In the almost windowless fabrication laboratory on the University of Washington campus, research engineer Richard Bojko is building structures on the molecular scale that may help revolutionize the gadgets we use in our everyday lives.

Wearing a white protective suit, green gloves and a face mask, he operates a large machine that uses a process called electron beam lithography to create a pattern for a microchip.
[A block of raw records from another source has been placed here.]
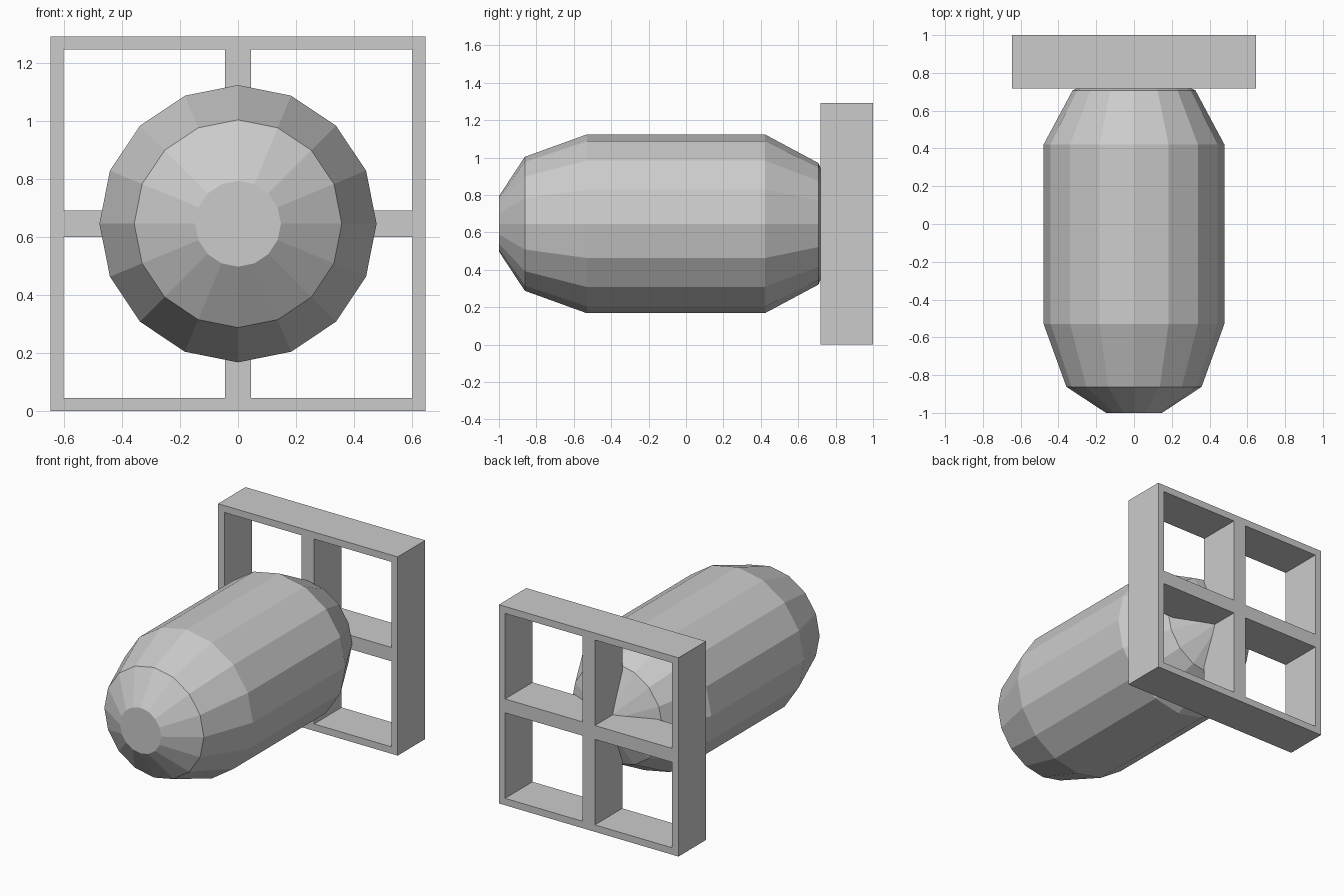
import bpy, bmesh, math

if "Cube" in bpy.data.objects:
    bpy.data.objects.remove(bpy.data.objects["Cube"])

CZ = 0.646      # height of the long axis
SIDES = 16


def finish(bm, name):
    bmesh.ops.recalc_face_normals(bm, faces=bm.faces[:])
    mesh = bpy.data.meshes.new(name)
    bm.to_mesh(mesh)
    bm.free()
    obj = bpy.data.objects.new(name, mesh)
    bpy.context.collection.objects.link(obj)
    return obj


# Body: faceted barrel along y, flat nose, pointed tail
profile = [(-1.0, 0.148), (-0.862, 0.358), (-0.53, 0.478), (0.422, 0.478), (0.708, 0.325)]
bm = bmesh.new()
rings = []
for y, r in profile:
    ring = []
    for i in range(SIDES):
        a = 2 * math.pi * i / SIDES
        ring.append(bm.verts.new((r * math.cos(a), y, CZ + r * math.sin(a))))
    rings.append(ring)
tip = bm.verts.new((0, 0.845, CZ))
bm.faces.new(rings[0])
for i in range(SIDES):
    j = (i + 1) % SIDES
    for a, b in zip(rings, rings[1:]):
        bm.faces.new((a[i], a[j], b[j], b[i]))
    bm.faces.new((rings[-1][i], rings[-1][j], tip))
finish(bm, "bomb_body")

# Tail fins: square frame with a cross, cut out of a 5 x 5 grid and extruded
steps = [-0.646, -0.601, -0.045, 0.045, 0.601, 0.646]
Y0, Y1 = 0.718, 1.0
bm = bmesh.new()
grid = [[bm.verts.new((x, Y0, CZ + z)) for z in steps] for x in steps]
for i in range(5):
    for j in range(5):
        if i in (1, 3) and j in (1, 3):
            continue    # open cell
        bm.faces.new((grid[i][j], grid[i + 1][j], grid[i + 1][j + 1], grid[i][j + 1]))
front = bm.faces[:]
res = bmesh.ops.extrude_face_region(bm, geom=front, use_keep_orig=True)
moved = [g for g in res["geom"] if isinstance(g, bmesh.types.BMVert)]
bmesh.ops.translate(bm, verts=moved, vec=(0, Y1 - Y0, 0))
finish(bm, "tail_fin_frame")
More at Alaska Airlines magazine.

Learning to share big data

A UW effort aims to help scientists make better use of the vast amounts of information being collected.

The full story was published in Seattle Business Magazine. read it here.

The University of Washington has launched a new project that could dramatically increase the power of academic research by giving a broad universe of scientists — including astronomers, physicists, chemists and biologists — faster and smarter ways of extracting information and meaning from the increasingly large amounts of data they have available to them.

Health Care of the Future: Entrepreneurs find gold as they mine health care data

Read the full article in the Puget Sound Business Journal, Feb. 1, 2013.

A small but significant strand of the future of health care winds through Seattle’s Pioneer Square.

There, a 6-year-old company called Socrata helps run the federal government’s data portal, called Data.gov, with Medicare and other health-related agencies a big part of the mix.